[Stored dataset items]
- - - -
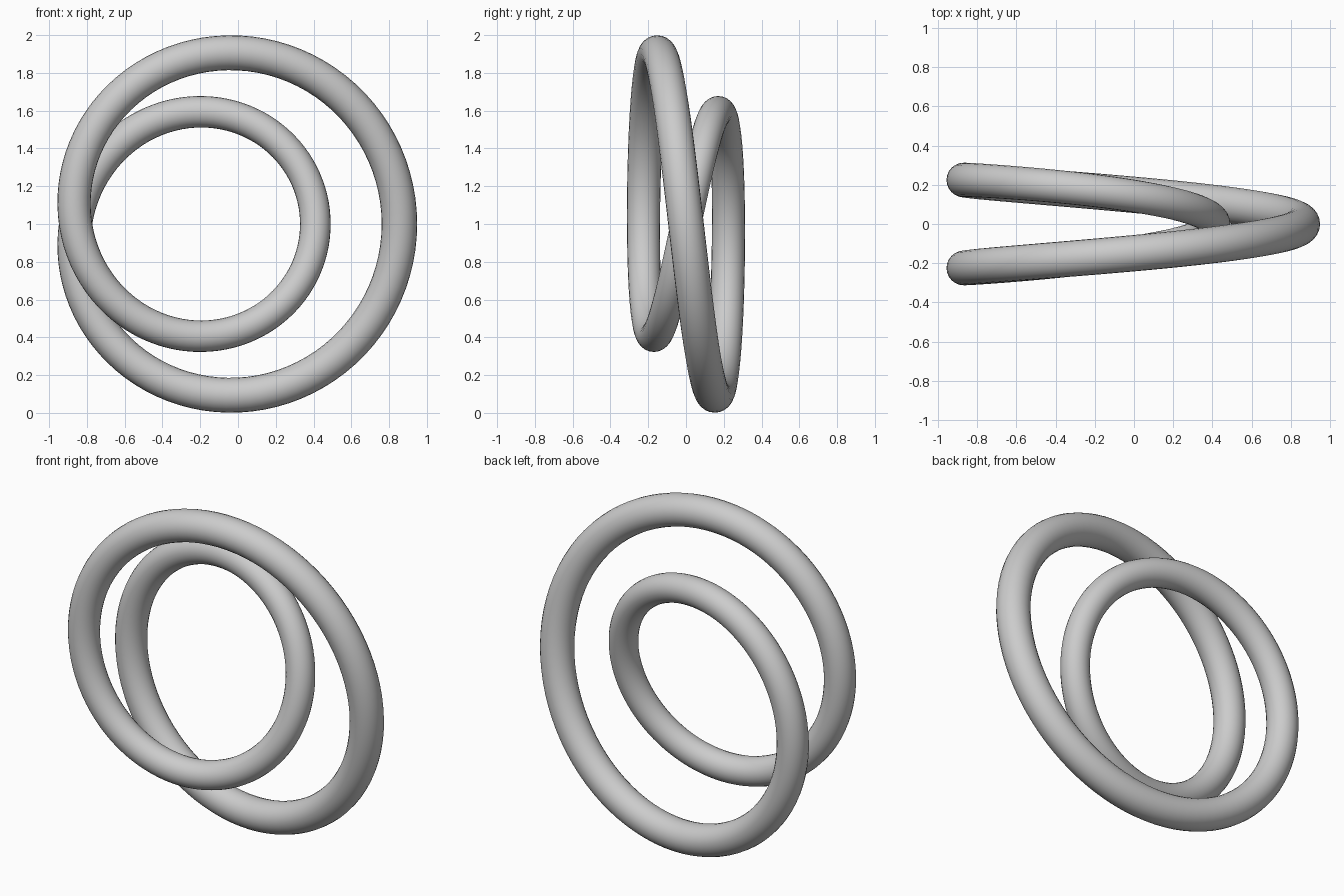
import bpy, bmesh
from math import sin, cos, pi
from mathutils import Vector

if "Cube" in bpy.data.objects:
    bpy.data.objects.remove(bpy.data.objects["Cube"])

SEGMENTS, SIDES = 192, 24
RADIUS, SWING, CENTRE_X = 0.746, 0.2225, -0.114


def path(a):
    """Double loop following the edge of a one-twist band (a runs 0..4 pi)."""
    r = RADIUS + SWING * cos(a / 2)
    return Vector((CENTRE_X + r * cos(a), -0.225 * sin(a / 2), 1 + r * sin(a)))


# Sweep a round section, slightly thinner on the inner loop
bm = bmesh.new()
rings = []
for i in range(SEGMENTS):
    a = 4 * pi * i / SEGMENTS
    tangent = (path(a + 0.001) - path(a - 0.001)).normalized()
    side = Vector((cos(a), 0, sin(a)))
    side = (side - tangent * side.dot(tangent)).normalized()
    up = tangent.cross(side)
    thick = 0.0875 + 0.0065 * cos(a / 2)
    ring = []
    for j in range(SIDES):
        b = 2 * pi * j / SIDES
        ring.append(bm.verts.new(path(a) + thick * (side * cos(b) + up * sin(b))))
    rings.append(ring)

for i in range(SEGMENTS):
    r0, r1 = rings[i], rings[(i + 1) % SEGMENTS]
    for j in range(SIDES):
        k = (j + 1) % SIDES
        bm.faces.new((r0[j], r0[k], r1[k], r1[j])).smooth = True
bmesh.ops.recalc_face_normals(bm, faces=bm.faces)

mesh = bpy.data.meshes.new("double_loop_ring")
bm.to_mesh(mesh)
bm.free()
bpy.context.collection.objects.link(bpy.data.objects.new("double_loop_ring", mesh))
- - - -
TASK TO COMPLETE:
Your answer must be the exact lines of the records from the first one through the line containing "tangent = (path(a", with no pictures in it.

RESULT BELOW:
import bpy, bmesh
from math import sin, cos, pi
from mathutils import Vector

if "Cube" in bpy.data.objects:
    bpy.data.objects.remove(bpy.data.objects["Cube"])

SEGMENTS, SIDES = 192, 24
RADIUS, SWING, CENTRE_X = 0.746, 0.2225, -0.114


def path(a):
    """Double loop following the edge of a one-twist band (a runs 0..4 pi)."""
    r = RADIUS + SWING * cos(a / 2)
    return Vector((CENTRE_X + r * cos(a), -0.225 * sin(a / 2), 1 + r * sin(a)))


# Sweep a round section, slightly thinner on the inner loop
bm = bmesh.new()
rings = []
for i in range(SEGMENTS):
    a = 4 * pi * i / SEGMENTS
    tangent = (path(a + 0.001) - path(a - 0.001)).normalized()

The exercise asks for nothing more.